_TASK_: Line by line, give the data again exactly as it appears, but without pictures.

Segment Start: TASK MATERIAL

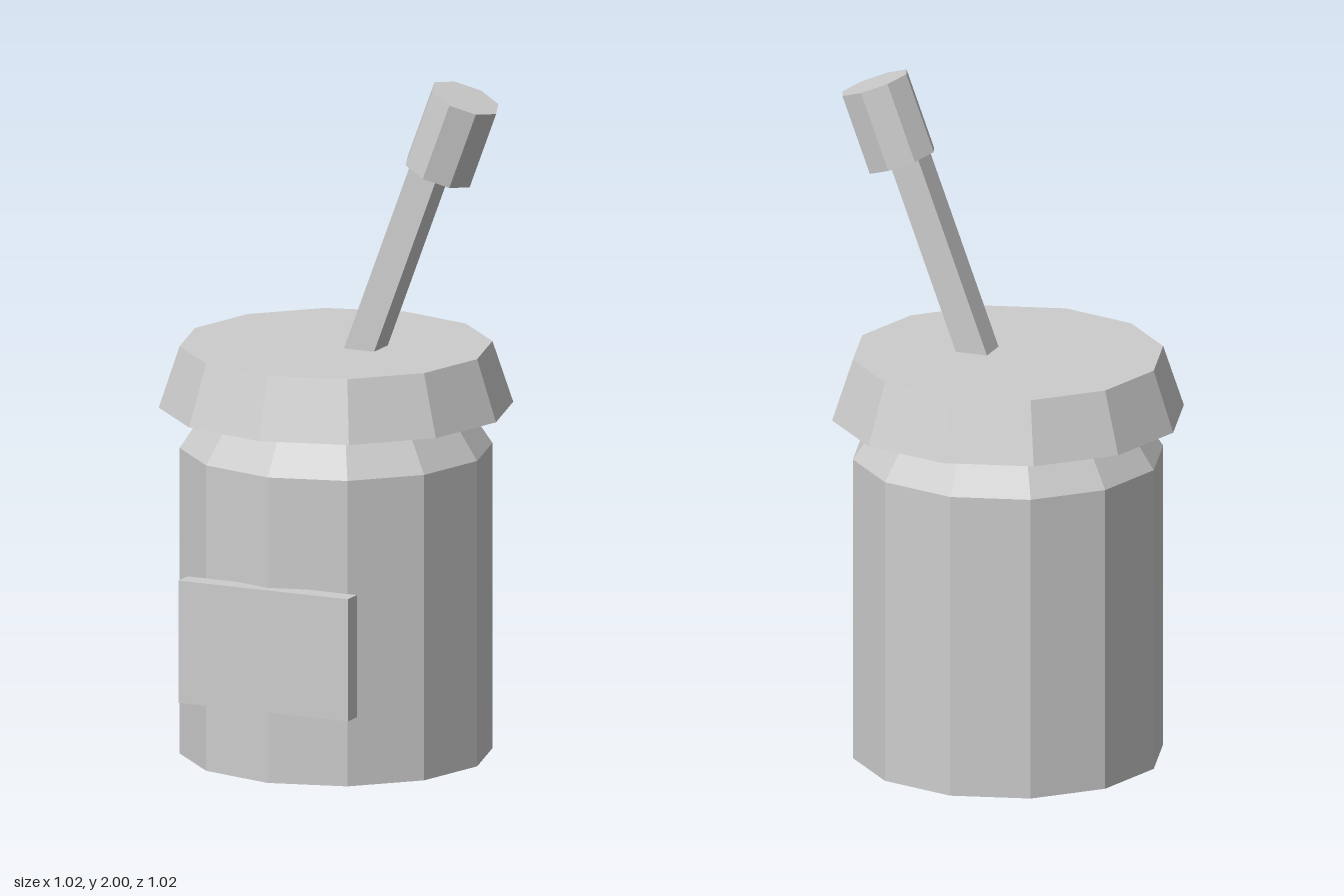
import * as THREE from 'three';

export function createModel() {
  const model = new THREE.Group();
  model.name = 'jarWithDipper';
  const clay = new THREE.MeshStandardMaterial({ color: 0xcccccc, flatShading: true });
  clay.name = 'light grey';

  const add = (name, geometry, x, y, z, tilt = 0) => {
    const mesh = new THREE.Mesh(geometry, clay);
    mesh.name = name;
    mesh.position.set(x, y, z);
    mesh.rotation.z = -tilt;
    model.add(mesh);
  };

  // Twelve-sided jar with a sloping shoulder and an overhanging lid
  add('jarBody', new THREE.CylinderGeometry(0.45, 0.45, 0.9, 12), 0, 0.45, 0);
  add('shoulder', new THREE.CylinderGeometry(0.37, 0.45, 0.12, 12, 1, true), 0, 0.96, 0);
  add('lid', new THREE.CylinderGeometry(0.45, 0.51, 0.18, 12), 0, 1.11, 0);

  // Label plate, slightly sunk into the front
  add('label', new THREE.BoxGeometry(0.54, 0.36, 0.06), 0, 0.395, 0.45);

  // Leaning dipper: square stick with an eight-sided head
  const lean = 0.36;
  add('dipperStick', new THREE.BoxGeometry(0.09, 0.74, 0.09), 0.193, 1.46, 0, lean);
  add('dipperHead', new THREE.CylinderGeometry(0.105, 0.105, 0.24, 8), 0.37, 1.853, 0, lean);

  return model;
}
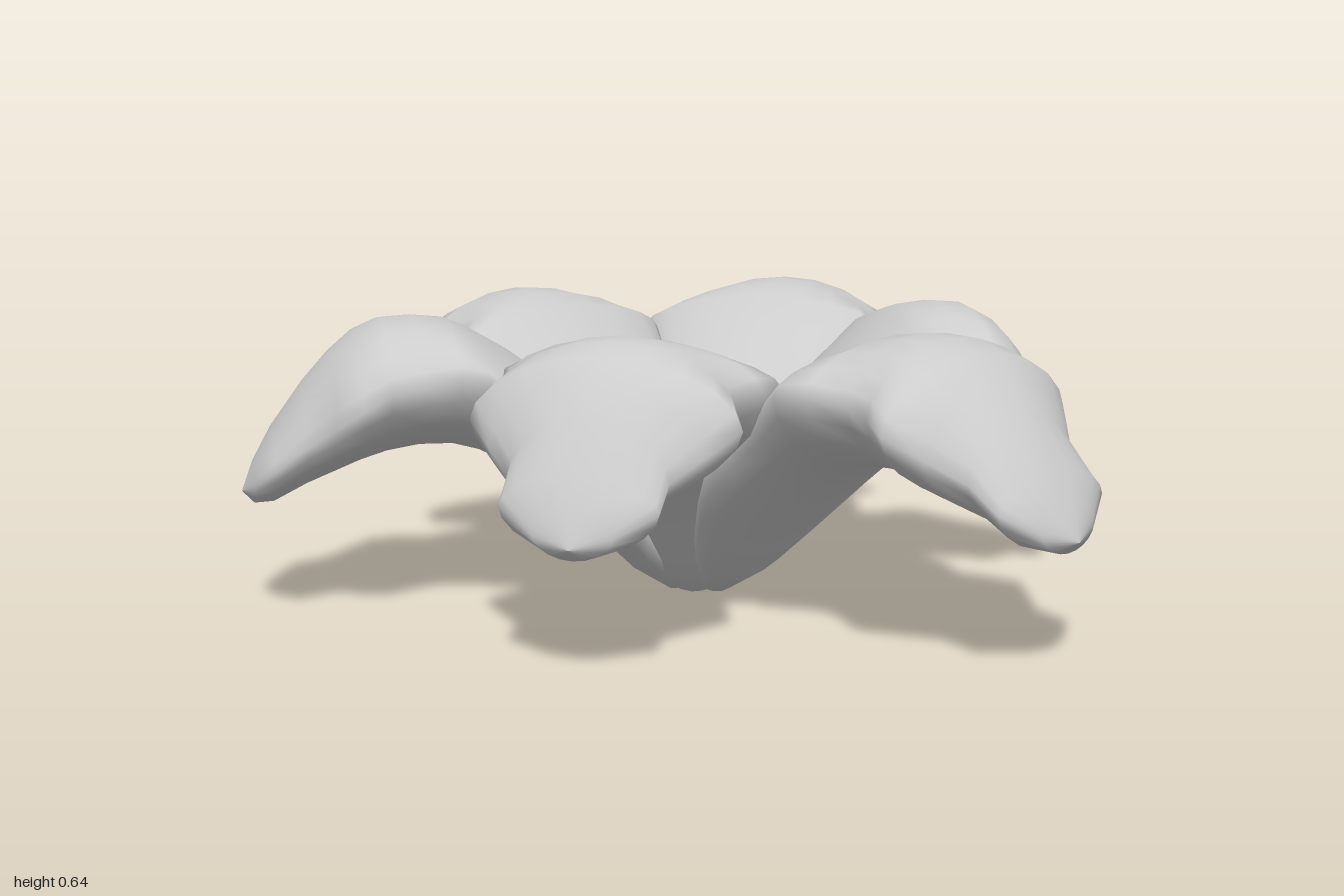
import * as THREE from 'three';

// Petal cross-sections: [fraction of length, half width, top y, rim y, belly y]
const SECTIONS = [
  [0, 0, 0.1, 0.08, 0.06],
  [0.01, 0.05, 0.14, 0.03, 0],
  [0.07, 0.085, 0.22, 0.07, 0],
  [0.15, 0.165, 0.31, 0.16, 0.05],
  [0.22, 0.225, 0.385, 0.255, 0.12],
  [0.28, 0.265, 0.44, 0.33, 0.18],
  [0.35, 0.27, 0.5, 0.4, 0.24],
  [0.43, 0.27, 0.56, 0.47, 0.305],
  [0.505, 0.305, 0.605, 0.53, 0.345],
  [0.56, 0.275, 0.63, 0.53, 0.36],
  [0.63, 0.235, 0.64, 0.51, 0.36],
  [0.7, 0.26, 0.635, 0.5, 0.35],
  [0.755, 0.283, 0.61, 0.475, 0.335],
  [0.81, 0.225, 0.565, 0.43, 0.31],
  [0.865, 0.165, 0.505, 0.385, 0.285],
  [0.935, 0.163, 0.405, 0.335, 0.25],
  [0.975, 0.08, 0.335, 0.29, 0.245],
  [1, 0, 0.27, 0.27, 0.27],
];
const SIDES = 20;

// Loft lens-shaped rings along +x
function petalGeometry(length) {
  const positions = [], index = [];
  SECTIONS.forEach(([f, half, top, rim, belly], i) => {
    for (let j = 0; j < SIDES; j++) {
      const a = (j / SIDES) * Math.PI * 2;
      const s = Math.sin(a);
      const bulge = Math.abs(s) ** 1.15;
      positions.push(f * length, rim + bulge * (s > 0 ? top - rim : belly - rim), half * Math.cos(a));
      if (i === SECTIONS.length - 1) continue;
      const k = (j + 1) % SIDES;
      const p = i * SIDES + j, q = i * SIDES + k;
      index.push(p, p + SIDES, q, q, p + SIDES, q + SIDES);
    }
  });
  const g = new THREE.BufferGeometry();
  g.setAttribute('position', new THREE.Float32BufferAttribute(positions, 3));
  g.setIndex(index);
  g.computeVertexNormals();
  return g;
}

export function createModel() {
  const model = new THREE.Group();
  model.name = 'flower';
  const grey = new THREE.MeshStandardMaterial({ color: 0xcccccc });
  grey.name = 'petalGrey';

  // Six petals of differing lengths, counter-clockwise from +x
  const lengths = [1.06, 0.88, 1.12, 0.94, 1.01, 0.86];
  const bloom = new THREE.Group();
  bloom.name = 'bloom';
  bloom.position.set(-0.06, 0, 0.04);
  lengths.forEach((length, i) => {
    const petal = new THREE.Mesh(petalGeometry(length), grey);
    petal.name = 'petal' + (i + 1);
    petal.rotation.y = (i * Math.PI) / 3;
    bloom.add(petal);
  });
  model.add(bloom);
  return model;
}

Segment End: TASK MATERIAL

_RESPONSE TO THE EXERCISE_:
import * as THREE from 'three';

export function createModel() {
  const model = new THREE.Group();
  model.name = 'jarWithDipper';
  const clay = new THREE.MeshStandardMaterial({ color: 0xcccccc, flatShading: true });
  clay.name = 'light grey';

  const add = (name, geometry, x, y, z, tilt = 0) => {
    const mesh = new THREE.Mesh(geometry, clay);
    mesh.name = name;
    mesh.position.set(x, y, z);
    mesh.rotation.z = -tilt;
    model.add(mesh);
  };

  // Twelve-sided jar with a sloping shoulder and an overhanging lid
  add('jarBody', new THREE.CylinderGeometry(0.45, 0.45, 0.9, 12), 0, 0.45, 0);
  add('shoulder', new THREE.CylinderGeometry(0.37, 0.45, 0.12, 12, 1, true), 0, 0.96, 0);
  add('lid', new THREE.CylinderGeometry(0.45, 0.51, 0.18, 12), 0, 1.11, 0);

  // Label plate, slightly sunk into the front
  add('label', new THREE.BoxGeometry(0.54, 0.36, 0.06), 0, 0.395, 0.45);

  // Leaning dipper: square stick with an eight-sided head
  const lean = 0.36;
  add('dipperStick', new THREE.BoxGeometry(0.09, 0.74, 0.09), 0.193, 1.46, 0, lean);
  add('dipperHead', new THREE.CylinderGeometry(0.105, 0.105, 0.24, 8), 0.37, 1.853, 0, lean);

  return model;
}
import * as THREE from 'three';

// Petal cross-sections: [fraction of length, half width, top y, rim y, belly y]
const SECTIONS = [
  [0, 0, 0.1, 0.08, 0.06],
  [0.01, 0.05, 0.14, 0.03, 0],
  [0.07, 0.085, 0.22, 0.07, 0],
  [0.15, 0.165, 0.31, 0.16, 0.05],
  [0.22, 0.225, 0.385, 0.255, 0.12],
  [0.28, 0.265, 0.44, 0.33, 0.18],
  [0.35, 0.27, 0.5, 0.4, 0.24],
  [0.43, 0.27, 0.56, 0.47, 0.305],
  [0.505, 0.305, 0.605, 0.53, 0.345],
  [0.56, 0.275, 0.63, 0.53, 0.36],
  [0.63, 0.235, 0.64, 0.51, 0.36],
  [0.7, 0.26, 0.635, 0.5, 0.35],
  [0.755, 0.283, 0.61, 0.475, 0.335],
  [0.81, 0.225, 0.565, 0.43, 0.31],
  [0.865, 0.165, 0.505, 0.385, 0.285],
  [0.935, 0.163, 0.405, 0.335, 0.25],
  [0.975, 0.08, 0.335, 0.29, 0.245],
  [1, 0, 0.27, 0.27, 0.27],
];
const SIDES = 20;

// Loft lens-shaped rings along +x
function petalGeometry(length) {
  const positions = [], index = [];
  SECTIONS.forEach(([f, half, top, rim, belly], i) => {
    for (let j = 0; j < SIDES; j++) {
      const a = (j / SIDES) * Math.PI * 2;
      const s = Math.sin(a);
      const bulge = Math.abs(s) ** 1.15;
      positions.push(f * length, rim + bulge * (s > 0 ? top - rim : belly - rim), half * Math.cos(a));
      if (i === SECTIONS.length - 1) continue;
      const k = (j + 1) % SIDES;
      const p = i * SIDES + j, q = i * SIDES + k;
      index.push(p, p + SIDES, q, q, p + SIDES, q + SIDES);
    }
  });
  const g = new THREE.BufferGeometry();
  g.setAttribute('position', new THREE.Float32BufferAttribute(positions, 3));
  g.setIndex(index);
  g.computeVertexNormals();
  return g;
}

export function createModel() {
  const model = new THREE.Group();
  model.name = 'flower';
  const grey = new THREE.MeshStandardMaterial({ color: 0xcccccc });
  grey.name = 'petalGrey';

  // Six petals of differing lengths, counter-clockwise from +x
  const lengths = [1.06, 0.88, 1.12, 0.94, 1.01, 0.86];
  const bloom = new THREE.Group();
  bloom.name = 'bloom';
  bloom.position.set(-0.06, 0, 0.04);
  lengths.forEach((length, i) => {
    const petal = new THREE.Mesh(petalGeometry(length), grey);
    petal.name = 'petal' + (i + 1);
    petal.rotation.y = (i * Math.PI) / 3;
    bloom.add(petal);
  });
  model.add(bloom);
  return model;
}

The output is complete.